**Task details:**
Whichever lines include the word "location", copy them as they appear in the data.

Source records:
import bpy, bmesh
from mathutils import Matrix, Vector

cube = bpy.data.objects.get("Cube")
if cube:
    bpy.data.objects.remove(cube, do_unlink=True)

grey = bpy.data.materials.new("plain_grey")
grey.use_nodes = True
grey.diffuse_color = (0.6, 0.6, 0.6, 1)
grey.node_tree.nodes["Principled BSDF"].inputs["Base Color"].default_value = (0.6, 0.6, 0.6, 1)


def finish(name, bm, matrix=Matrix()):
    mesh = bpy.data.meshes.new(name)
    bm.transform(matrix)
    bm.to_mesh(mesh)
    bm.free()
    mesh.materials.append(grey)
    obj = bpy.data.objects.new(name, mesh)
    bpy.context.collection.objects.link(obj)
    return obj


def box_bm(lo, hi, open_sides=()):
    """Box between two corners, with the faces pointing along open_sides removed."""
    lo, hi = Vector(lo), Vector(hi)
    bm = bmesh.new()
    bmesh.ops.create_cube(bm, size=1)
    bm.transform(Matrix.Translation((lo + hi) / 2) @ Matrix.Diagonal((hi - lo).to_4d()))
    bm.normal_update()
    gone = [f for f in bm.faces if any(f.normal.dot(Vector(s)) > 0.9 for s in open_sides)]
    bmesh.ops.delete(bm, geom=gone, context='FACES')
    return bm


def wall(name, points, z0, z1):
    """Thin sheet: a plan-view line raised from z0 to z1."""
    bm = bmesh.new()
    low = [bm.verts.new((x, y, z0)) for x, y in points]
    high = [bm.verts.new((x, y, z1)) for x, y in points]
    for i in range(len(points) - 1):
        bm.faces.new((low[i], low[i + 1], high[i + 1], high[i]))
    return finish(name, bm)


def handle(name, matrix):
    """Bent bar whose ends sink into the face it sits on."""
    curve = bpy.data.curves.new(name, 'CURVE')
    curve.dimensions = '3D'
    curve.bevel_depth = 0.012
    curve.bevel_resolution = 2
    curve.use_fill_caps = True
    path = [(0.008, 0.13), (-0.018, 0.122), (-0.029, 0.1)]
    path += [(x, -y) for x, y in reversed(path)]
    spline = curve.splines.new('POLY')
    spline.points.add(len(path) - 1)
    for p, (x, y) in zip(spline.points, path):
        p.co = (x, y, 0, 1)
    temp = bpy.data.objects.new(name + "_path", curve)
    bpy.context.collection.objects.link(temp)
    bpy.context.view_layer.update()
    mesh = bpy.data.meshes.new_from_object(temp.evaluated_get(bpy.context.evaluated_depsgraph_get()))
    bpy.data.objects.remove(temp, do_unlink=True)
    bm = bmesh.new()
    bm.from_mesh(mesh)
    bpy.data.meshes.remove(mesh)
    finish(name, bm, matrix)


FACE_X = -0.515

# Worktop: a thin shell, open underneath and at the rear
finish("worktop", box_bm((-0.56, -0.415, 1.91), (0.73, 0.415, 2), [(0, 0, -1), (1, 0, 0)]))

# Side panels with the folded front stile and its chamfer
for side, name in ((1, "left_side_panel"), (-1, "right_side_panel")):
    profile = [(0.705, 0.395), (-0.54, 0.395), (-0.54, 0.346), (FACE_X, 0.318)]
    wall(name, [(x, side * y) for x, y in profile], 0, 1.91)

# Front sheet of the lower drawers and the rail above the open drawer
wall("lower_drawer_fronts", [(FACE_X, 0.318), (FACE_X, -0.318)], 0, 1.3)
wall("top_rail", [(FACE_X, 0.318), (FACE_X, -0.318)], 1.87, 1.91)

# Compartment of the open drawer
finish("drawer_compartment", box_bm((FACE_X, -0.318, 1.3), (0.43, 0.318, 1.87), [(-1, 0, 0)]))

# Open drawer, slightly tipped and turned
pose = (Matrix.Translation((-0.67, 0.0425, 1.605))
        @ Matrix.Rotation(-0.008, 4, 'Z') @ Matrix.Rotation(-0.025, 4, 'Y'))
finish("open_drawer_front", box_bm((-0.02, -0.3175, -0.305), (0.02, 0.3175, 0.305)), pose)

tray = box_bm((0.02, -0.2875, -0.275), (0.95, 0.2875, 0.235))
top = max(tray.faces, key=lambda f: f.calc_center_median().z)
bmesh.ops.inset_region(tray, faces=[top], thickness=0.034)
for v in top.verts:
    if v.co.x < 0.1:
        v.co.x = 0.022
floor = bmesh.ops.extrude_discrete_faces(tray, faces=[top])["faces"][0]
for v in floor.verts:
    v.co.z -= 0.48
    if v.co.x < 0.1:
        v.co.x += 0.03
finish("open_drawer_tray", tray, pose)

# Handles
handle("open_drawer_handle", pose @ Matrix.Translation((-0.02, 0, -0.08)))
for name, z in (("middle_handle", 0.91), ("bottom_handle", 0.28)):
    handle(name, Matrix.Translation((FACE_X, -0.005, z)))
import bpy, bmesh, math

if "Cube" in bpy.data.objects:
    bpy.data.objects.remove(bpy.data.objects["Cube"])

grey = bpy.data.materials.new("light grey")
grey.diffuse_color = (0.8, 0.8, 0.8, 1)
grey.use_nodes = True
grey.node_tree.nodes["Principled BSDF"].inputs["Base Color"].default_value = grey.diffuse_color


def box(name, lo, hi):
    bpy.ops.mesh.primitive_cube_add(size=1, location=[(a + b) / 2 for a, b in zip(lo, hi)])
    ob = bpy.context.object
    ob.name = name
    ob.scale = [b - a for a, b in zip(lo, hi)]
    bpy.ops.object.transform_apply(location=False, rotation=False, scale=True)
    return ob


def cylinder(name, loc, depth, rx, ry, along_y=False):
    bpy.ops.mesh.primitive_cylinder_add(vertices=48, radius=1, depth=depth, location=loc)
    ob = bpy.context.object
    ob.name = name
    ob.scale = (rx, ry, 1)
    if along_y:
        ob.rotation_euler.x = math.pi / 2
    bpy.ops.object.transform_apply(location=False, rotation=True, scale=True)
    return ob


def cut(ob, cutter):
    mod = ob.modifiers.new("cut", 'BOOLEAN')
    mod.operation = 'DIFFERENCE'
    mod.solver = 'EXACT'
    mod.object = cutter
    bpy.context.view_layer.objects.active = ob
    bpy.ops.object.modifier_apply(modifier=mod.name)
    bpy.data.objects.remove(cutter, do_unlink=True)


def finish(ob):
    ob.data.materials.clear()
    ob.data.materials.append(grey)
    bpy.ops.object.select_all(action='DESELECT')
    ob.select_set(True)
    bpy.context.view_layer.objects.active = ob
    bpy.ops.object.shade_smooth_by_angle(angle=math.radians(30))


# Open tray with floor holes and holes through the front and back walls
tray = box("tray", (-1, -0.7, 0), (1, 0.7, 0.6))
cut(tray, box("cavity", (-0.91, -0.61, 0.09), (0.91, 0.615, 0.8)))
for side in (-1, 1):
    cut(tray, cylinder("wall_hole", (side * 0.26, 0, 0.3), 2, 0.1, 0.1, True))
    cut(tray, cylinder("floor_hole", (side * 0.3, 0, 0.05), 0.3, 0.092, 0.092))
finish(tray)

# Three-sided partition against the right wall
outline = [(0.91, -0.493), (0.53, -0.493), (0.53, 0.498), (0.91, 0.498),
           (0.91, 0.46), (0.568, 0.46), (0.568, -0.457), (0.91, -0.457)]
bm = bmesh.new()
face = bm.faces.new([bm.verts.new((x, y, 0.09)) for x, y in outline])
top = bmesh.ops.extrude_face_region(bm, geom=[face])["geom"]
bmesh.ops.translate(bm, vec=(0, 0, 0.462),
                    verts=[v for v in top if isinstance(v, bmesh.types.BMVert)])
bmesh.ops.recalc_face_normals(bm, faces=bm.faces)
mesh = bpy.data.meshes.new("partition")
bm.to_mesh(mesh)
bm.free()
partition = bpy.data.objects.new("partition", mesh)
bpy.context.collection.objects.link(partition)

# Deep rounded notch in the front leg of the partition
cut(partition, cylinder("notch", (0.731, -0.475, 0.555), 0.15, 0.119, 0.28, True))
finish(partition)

**Result of this task:**
    bpy.ops.mesh.primitive_cube_add(size=1, location=[(a + b) / 2 for a, b in zip(lo, hi)])
    bpy.ops.object.transform_apply(location=False, rotation=False, scale=True)
    bpy.ops.mesh.primitive_cylinder_add(vertices=48, radius=1, depth=depth, location=loc)
    bpy.ops.object.transform_apply(location=False, rotation=True, scale=True)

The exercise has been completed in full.